* **TO DO**: An exact copy of the lines from the top of the data through the line with "bpy.ops.object.select_all(action='DESELECT')" is what you should give, with no pictures in it.

= Beginning of Section =

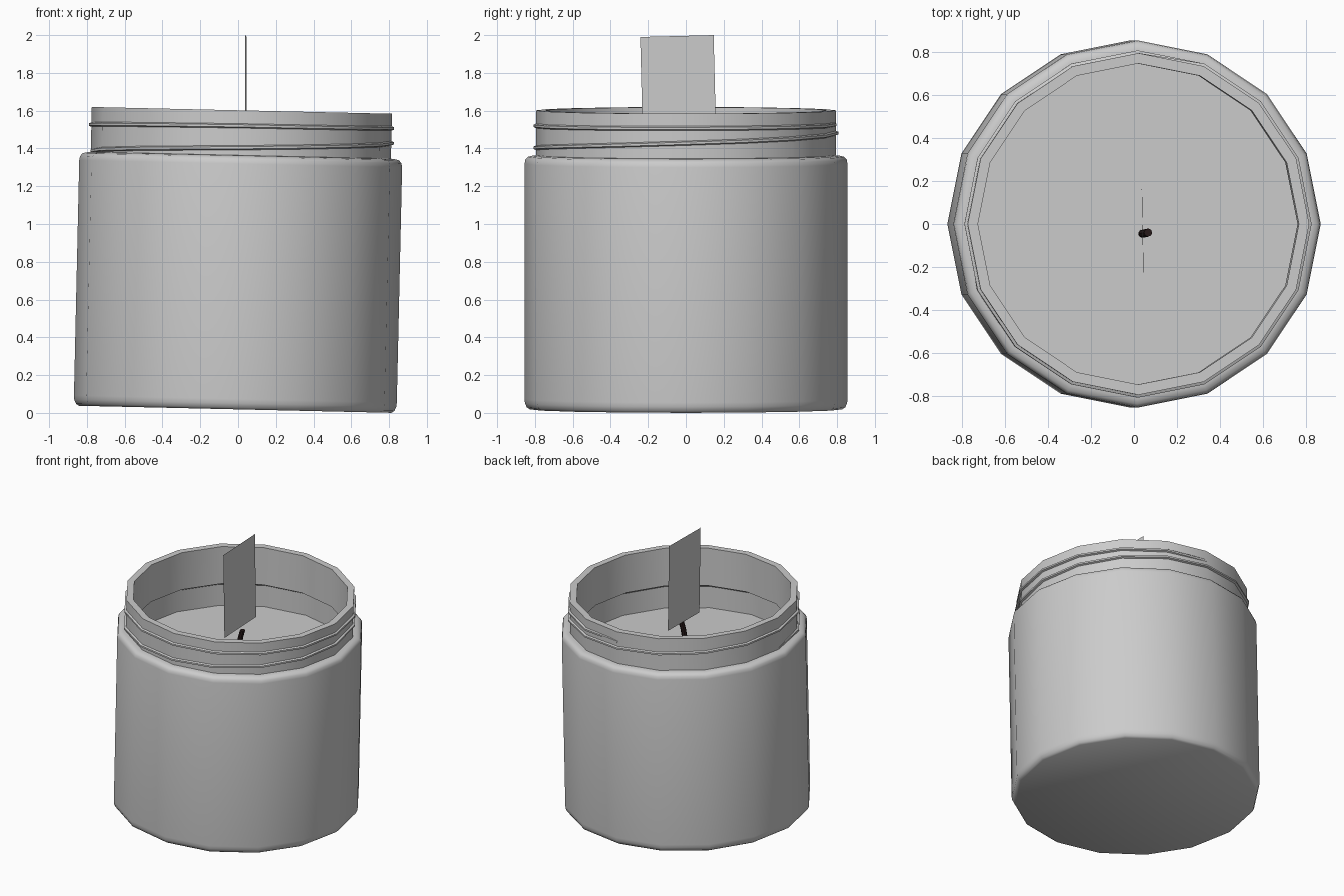
import bpy, bmesh
from math import pi, cos, sin
from mathutils import Matrix, Vector

if "Cube" in bpy.data.objects:
    bpy.data.objects.remove(bpy.data.objects["Cube"])

SIDES = 16
# the whole jar leans very slightly to the right
LEAN = Matrix.Translation((-0.015, 0, 0.019)) @ Matrix.Rotation(0.0225, 4, 'Y')


def finish(name, bm, matrix=LEAN, smooth=True, color=None):
    bm.transform(matrix)
    mesh = bpy.data.meshes.new(name)
    bm.to_mesh(mesh)
    bm.free()
    obj = bpy.data.objects.new(name, mesh)
    bpy.context.collection.objects.link(obj)
    if color:
        mat = bpy.data.materials.new(name + "_material")
        mat.diffuse_color = color
        mat.use_nodes = True
        mat.node_tree.nodes["Principled BSDF"].inputs["Base Color"].default_value = mat.diffuse_color
        mesh.materials.append(mat)
    if smooth:
        bpy.ops.object.select_all(action='DESELECT')
        obj.select_set(True)
        bpy.context.view_layer.objects.active = obj
        bpy.ops.object.shade_smooth_by_angle(angle=0.62)
    return obj


def ring(bm, r, z):
    return [bm.verts.new((r * cos(2 * pi * i / SIDES), r * sin(2 * pi * i / SIDES), z))
            for i in range(SIDES)]


def lathe(profile):
    """Revolve (radius, height) points and cap both ends flat."""
    bm = bmesh.new()
    rings = [ring(bm, r, z) for r, z in profile]
    for a, b in zip(rings, rings[1:]):
        for i in range(SIDES):
            j = (i + 1) % SIDES
            bm.faces.new((a[i], a[j], b[j], b[i]))
    bm.faces.new(rings[0][::-1])
    bm.faces.new(rings[-1])
    return bm


# glass jar: rounded body, shoulder, neck, rim and hollow inside
finish("jar", lathe([
    (0.828, 0.0), (0.843, 0.010), (0.853, 0.032), (0.855, 0.055),
    (0.855, 1.300), (0.851, 1.322), (0.838, 1.337), (0.815, 1.343), (0.795, 1.345),
    (0.795, 1.583), (0.747, 1.583),
    (0.747, 1.300), (0.800, 1.270), (0.800, 0.060)]))

# wax filling
finish("wax", lathe([(0.797, 0.062), (0.797, 1.11)]))

# screw thread: starts at the shoulder on the left and climbs around the neck
heights = [1.352, 1.385, 1.427, 1.463, 1.490, 1.501, 1.505, 1.507]  # per quarter turn
bm = bmesh.new()
sections = []
steps = (len(heights) - 1) * 4
for s in range(steps + 1):
    q, f = divmod(s, 4)
    z = heights[q] if f == 0 else heights[q] + (heights[q + 1] - heights[q]) * f / 4
    a = pi + 2 * pi * s / SIDES
    end = s in (0, steps)
    out = 0.796 if end else 0.808
    sections.append([bm.verts.new((r * cos(a), r * sin(a), z + dz)) for r, dz in
                     ((0.790, -0.014), (out, -0.006), (out, 0.006), (0.790, 0.014))])
for a, b in zip(sections, sections[1:]):
    for k in range(4):
        m = (k + 1) % 4
        bm.faces.new((a[k], b[k], b[m], a[m]))
bm.faces.new(sections[0])
bm.faces.new(sections[-1][::-1])
bmesh.ops.recalc_face_normals(bm, faces=bm.faces)
finish("screw_thread", bm)

# wick: short dark cord with a slight bend
path = [Vector(p) for p in ((0.038, -0.045, 1.10), (0.042, -0.045, 1.24),
                            (0.052, -0.043, 1.30), (0.066, -0.040, 1.35))]
bm = bmesh.new()
loops = []
for p in path:
    loops.append([bm.verts.new(p + Vector((0.019 * cos(pi * i / 4), 0.019 * sin(pi * i / 4), 0)))
                  for i in range(8)])
for a, b in zip(loops, loops[1:]):
    for i in range(8):
        j = (i + 1) % 8
        bm.faces.new((a[i], a[j], b[j], b[i]))
bm.faces.new(loops[0][::-1])
bm.faces.new(loops[-1])
finish("wick", bm, Matrix.Identity(4), color=(0.02, 0.01, 0.01, 1))

# flame: a single flat card standing over the wick
bm = bmesh.new()
bm.faces.new([bm.verts.new(p) for p in (
    (0.043, -0.225, 1.355), (0.036, 0.163, 1.365), (0.038, 0.147, 2.0), (0.045, -0.241, 1.99))])
finish("flame_card", bm, Matrix.Identity(4), smooth=False)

= End of Section =

* **ANSWER SECTION**:
import bpy, bmesh
from math import pi, cos, sin
from mathutils import Matrix, Vector

if "Cube" in bpy.data.objects:
    bpy.data.objects.remove(bpy.data.objects["Cube"])

SIDES = 16
# the whole jar leans very slightly to the right
LEAN = Matrix.Translation((-0.015, 0, 0.019)) @ Matrix.Rotation(0.0225, 4, 'Y')


def finish(name, bm, matrix=LEAN, smooth=True, color=None):
    bm.transform(matrix)
    mesh = bpy.data.meshes.new(name)
    bm.to_mesh(mesh)
    bm.free()
    obj = bpy.data.objects.new(name, mesh)
    bpy.context.collection.objects.link(obj)
    if color:
        mat = bpy.data.materials.new(name + "_material")
        mat.diffuse_color = color
        mat.use_nodes = True
        mat.node_tree.nodes["Principled BSDF"].inputs["Base Color"].default_value = mat.diffuse_color
        mesh.materials.append(mat)
    if smooth:
        bpy.ops.object.select_all(action='DESELECT')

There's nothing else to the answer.